You’ve met the love of your life, lobola has been paid and your dream wedding is about to become a reality. Except for one thing: your tight budget. As part of turning 2024 into 2020MORE, here are ideas on how to stretch your wedding budget.
Weddings can make us all go a little mad. Once you start planning, you keep discovering wonderful things you feel you can’t do without. Before the wedding-planning train runs away with you, you have to think about the money.
Start by reminding yourself of WHY you are getting married. If the reason is to impress your friends and family, or to blow up the internet with your fabulous photos, then you obviously have to spend the money. But that’s not why most couples tie the knot. We get married to show our commitment to our partner, to celebrate our love, and to officially start a life together. When you plan your wedding with the WHY in mind, it might help you to keep the spending under control.
Now let’s look at tactics to make more of the money you have set aside for your wedding.
- Once you’ve drawn up a budget, identify what aspects are most important to you and allocate funds accordingly. For example, if having an extraordinary venue is a must, be prepared to adjust your budget for other areas, like decorations or the dress.
- Consider having your wedding during the off-peak season or on a weekday. You will be amazed at how much cheaper venues are in winter or during the week.
- Do your own decorations or flower arrangements, or ask a talented friend to help.
- Trim your guest list to include only those people you really want at your wedding. If you feel pressure to include your wider community, simplify the catering to keep costs down.
- Keep a detailed record of all expenses, from vendor payments to minor purchases, to stay on top of your budget.
- Don’t hesitate to negotiate prices with your suppliers, especially if you’re booking multiple services with the same person or company.
- Use budgeting tools or apps to manage your money efficiently and stay organised.
- Regularly review your budget to see if it needs to be adjusted.
If, despite, your best efforts, you end up with a shortfall, ask yourself these questions before you take out a loan:
Do we want to start our life together with debts to repay?
For most of us, the answer is no. However, there might be circumstances that change your answer. For example, your joint income will make the loan affordable, or one or both of you will be starting a new job soon and earn a higher salary, which will make it quick and easy to repay the wedding loan.

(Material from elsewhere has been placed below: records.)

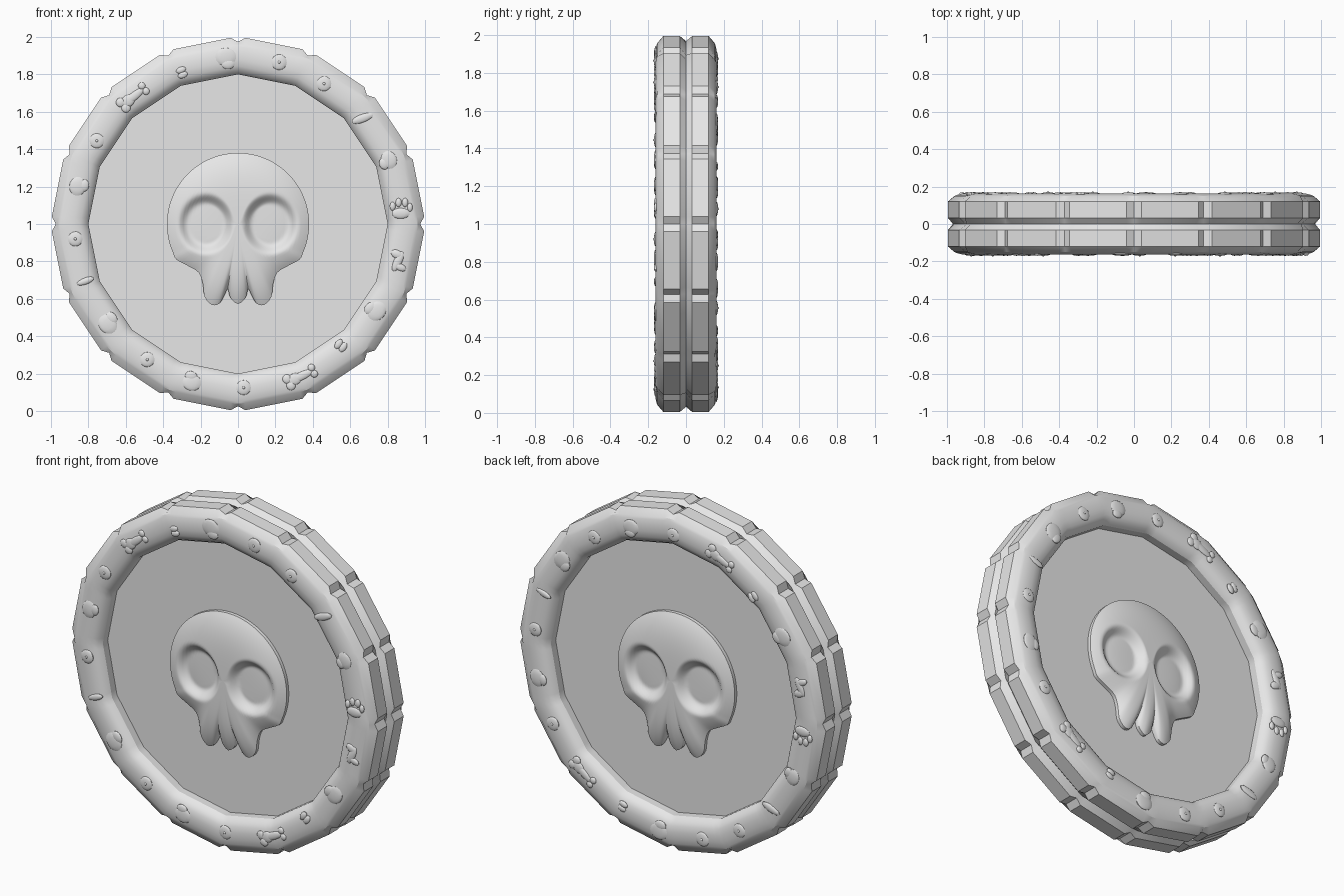
import bpy, bmesh, math
from mathutils import Matrix, Vector

if "Cube" in bpy.data.objects:
    bpy.data.objects.remove(bpy.data.objects["Cube"], do_unlink=True)

SIDES = 16
STEP = 2 * math.pi / SIDES
FACE_Y = 0.07       # depth of the recessed field
MID = Vector((0, 0, 1))

stone = bpy.data.materials.new("pale_grey")
stone.use_nodes = True
GREY = (0.8, 0.8, 0.8, 1)
stone.diffuse_color = GREY
stone.node_tree.nodes["Principled BSDF"].inputs["Base Color"].default_value = GREY


def finish(bm, name, angle=30):
    bmesh.ops.recalc_face_normals(bm, faces=bm.faces)
    mesh = bpy.data.meshes.new(name)
    bm.to_mesh(mesh)
    bm.free()
    mesh.materials.append(stone)
    obj = bpy.data.objects.new(name, mesh)
    bpy.context.collection.objects.link(obj)
    bpy.ops.object.select_all(action="DESELECT")
    obj.select_set(True)
    bpy.context.view_layer.objects.active = obj
    bpy.ops.object.shade_smooth_by_angle(angle=math.radians(angle))
    return obj


def bridge(bm, a, b, closed=True):
    n = len(a)
    for i in range(n if closed else n - 1):
        j = (i + 1) % n
        bm.faces.new((a[i], a[j], b[j], b[i]))


# Rim: one half profile (radius, depth, radius at the corner notch), mirrored
def make_rim():
    half = [(0.80, FACE_Y - 0.01, 0.80), (0.80, 0.115, 0.80), (0.815, 0.14, 0.815),
            (0.845, 0.157, 0.845), (0.88, 0.162, 0.88), (0.92, 0.162, 0.92),
            (0.95, 0.155, 0.95), (0.965, 0.15, 0.96), (1.003, 0.12, 0.974),
            (1.003, 0.033, 0.974)]
    profile = half + [(0.968, 0, 0.968)] + [(r, -y, c) for r, y, c in reversed(half)]
    notch = 0.039
    edge = math.cos(STEP / 2) / math.cos(STEP / 2 - notch)
    bm = bmesh.new()
    rings = []
    for k in range(SIDES):
        for offset in (-notch, 0, notch):
            a = k * STEP + offset
            ring = []
            for r, y, corner in profile:
                rad = r * edge if offset else corner
                ring.append(bm.verts.new((rad * math.sin(a), -y, 1 + rad * math.cos(a))))
            rings.append(ring)
    for i, ring in enumerate(rings):
        bridge(bm, ring, rings[(i + 1) % len(rings)])
    finish(bm, "rim")


# Recessed field filling the rim
def make_field():
    bm = bmesh.new()
    turn = Matrix.Translation(MID) @ Matrix.Rotation(math.pi / 2, 4, "X")
    bmesh.ops.create_cone(bm, cap_ends=True, segments=SIDES, radius1=0.805,
                          radius2=0.805, depth=2 * FACE_Y, matrix=turn)
    finish(bm, "recessed_field")


# Skull outline: round cranium, then cheek, jaw and teeth down to the centre line
def skull_outline():
    pts = [(0.38 * math.sin(math.radians(a)), 0.38 * math.cos(math.radians(a)))
           for a in range(0, 121, 6)]
    pts += [(0.265, -0.225), (0.21, -0.26), (0.188, -0.32), (0.178, -0.39),
            (0.14, -0.432), (0.1, -0.425), (0.072, -0.38), (0.055, -0.348),
            (0.04, -0.395), (0, -0.427)]
    pts += [(-x, z) for x, z in reversed(pts[1:-1])]
    pts = [Vector(p) for p in pts]
    smooth = []
    n = len(pts)
    for i in range(n):
        p, q, r, s = (pts[(i + k) % n] for k in (-1, 0, 1, 2))
        for t in (0, 0.33, 0.67):
            smooth.append(0.5 * (2 * q + (r - p) * t + (2 * p - 5 * q + 4 * r - s) * t * t
                                 + (3 * q - p - 3 * r + s) * t ** 3))
    return smooth


def skull_height(x, z, t):
    h = 0.09 + 0.05 * (1 - t ** 4)
    d = math.hypot((abs(x) - 0.172) / 0.145, z / 0.16)
    k = min(1, max(0, (1.05 - d) / 0.4))
    return h - 0.045 * k * k * (3 - 2 * k)


def make_skull(name, side):
    outline = skull_outline()
    bm = bmesh.new()
    rows = 26
    rings = []
    for i in range(1, rows + 1):
        t = i / rows
        rings.append([bm.verts.new((p.x * t, side * skull_height(p.x * t, p.y * t, t), 1 + p.y * t))
                      for p in outline])
    rings.append([bm.verts.new((p.x, side * (FACE_Y - 0.01), 1 + p.y)) for p in outline])
    for a, b in zip(rings, rings[1:]):
        bridge(bm, a, b)
    centre = bm.verts.new((0, side * skull_height(0, 0, 0), 1))
    first = rings[0]
    for i, v in enumerate(first):
        bm.faces.new((centre, v, first[(i + 1) % len(first)]))
    bm.faces.new(rings[-1])
    finish(bm, name, 40)


# Rim charms: each kind is a few flattened pebbles (x, z, half width, half height)
KINDS = {
    "bead": [(0, 0, 1, 1), (0, 0, 0.25, 0.25)],
    "skull": [(0, 0.15, 1, 0.85), (0.2, -0.5, 0.65, 0.5)],
    "nut": [(0, 0.45, 0.9, 0.55), (0, -0.45, 0.9, 0.55)],
    "leaf": [(0, 0, 1, 0.36)],
    "bone": [(0, 0, 0.85, 0.25), (-0.8, 0.2, 0.28, 0.28), (-0.75, -0.25, 0.28, 0.28),
             (0.8, 0.2, 0.22, 0.22), (0.8, -0.2, 0.22, 0.22), (-0.4, 0, 0.45, 0.35)],
    "paw": [(0, -0.4, 0.85, 0.5), (-0.75, 0.25, 0.28, 0.4), (-0.2, 0.6, 0.28, 0.42),
            (0.4, 0.6, 0.28, 0.42), (0.85, 0.15, 0.25, 0.4)],
    "horn": [(0, 0, 0.35, 0.9), (-0.3, 0.5, 0.55, 0.35), (0.35, -0.35, 0.55, 0.3)],
}
# Placement: x, height from centre, size, turn in degrees
CHARMS = {
    "bead": [(-0.755, 0.445, 0.04, 0), (-0.87, -0.08, 0.04, 0), (-0.485, -0.725, 0.04, 0),
             (0.03, -0.875, 0.04, 0), (0.46, 0.75, 0.04, 0), (0.22, 0.865, 0.042, 0)],
    "skull": [(-0.065, 0.885, 0.057, 0), (-0.85, 0.2, 0.052, 80), (-0.69, -0.53, 0.056, 130),
              (-0.245, -0.84, 0.052, 170), (0.735, -0.46, 0.056, 230), (0.8, 0.34, 0.05, 290)],
    "nut": [(-0.3, 0.81, 0.031, 20), (0.55, -0.65, 0.033, 55)],
    "leaf": [(0.665, 0.565, 0.062, 20), (-0.815, -0.305, 0.05, 20)],
    "bone": [(-0.56, 0.68, 0.09, 38), (0.335, -0.815, 0.09, 25)],
    "paw": [(0.87, 0.08, 0.058, 0)],
    "horn": [(0.855, -0.2, 0.065, -25)],
}


def make_charms(name, flip):
    bm = bmesh.new()
    for kind, places in CHARMS.items():
        for x, z, size, turn in places:
            frame = (Matrix.Translation((x, -0.16, z))
                     @ Matrix.Rotation(-math.radians(turn), 4, "Y"))
            for px, pz, w, h in KINDS[kind]:
                raised = 0.014 if kind == "bead" and w < 0.5 else 0.01
                shape = (Matrix.Translation((px * size, 0, pz * size))
                         @ Matrix.Diagonal((w * size, raised, h * size, 1)))
                bmesh.ops.create_uvsphere(bm, u_segments=14, v_segments=8, radius=1,
                                          matrix=frame @ shape)
    # The back set is the front set inverted through the centre
    for v in bm.verts:
        v.co = MID + v.co * flip
    finish(bm, name, 50)


make_rim()
make_field()
for label, sign in (("front", 1), ("back", -1)):
    make_skull(label + "_skull", -sign)
    make_charms(label + "_rim_charms", sign)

If your answer is no, you have to either postpone your wedding until you have saved enough to pay for it, or you have to scale down your plans so that the event becomes more affordable. Remember, you always have a choice.
If your answer is yes, the next question is:
How much debt can we afford?
The answer to this question is your budget planner. If you already budget monthly and keep track of your expenses, you will know exactly what your position is and if you have any dispensable income you can use to repay a loan.
If you don’t have a budget, track your expenses for a month or two before you decide what you can afford. It is vital to fully understand your financial situation before you commit to a short-term loan.
In order to afford your wedding, it will probably be necessary to cut down on some non-essential expenditures, such as daily takeaways or driving your car needlessly.
Where do we get a loan?
Once you start shopping for a loan, you will be spoiled for choice – but don’t rush your decision. Many companies offer loans online and promise instant approval. While this sounds great, these loans can be extremely expensive and land you in a debt trap from which it is difficult to escape.
You should only do business with lenders who are registered financial services providers. They are bound by the regulations that were put in place to protect consumers, which means they will not give you a loan you cannot afford. Working through a responsible lender can take a bit longer, but a wedding is not an emergency, so take your time and avoid becoming a victim of reckless lending.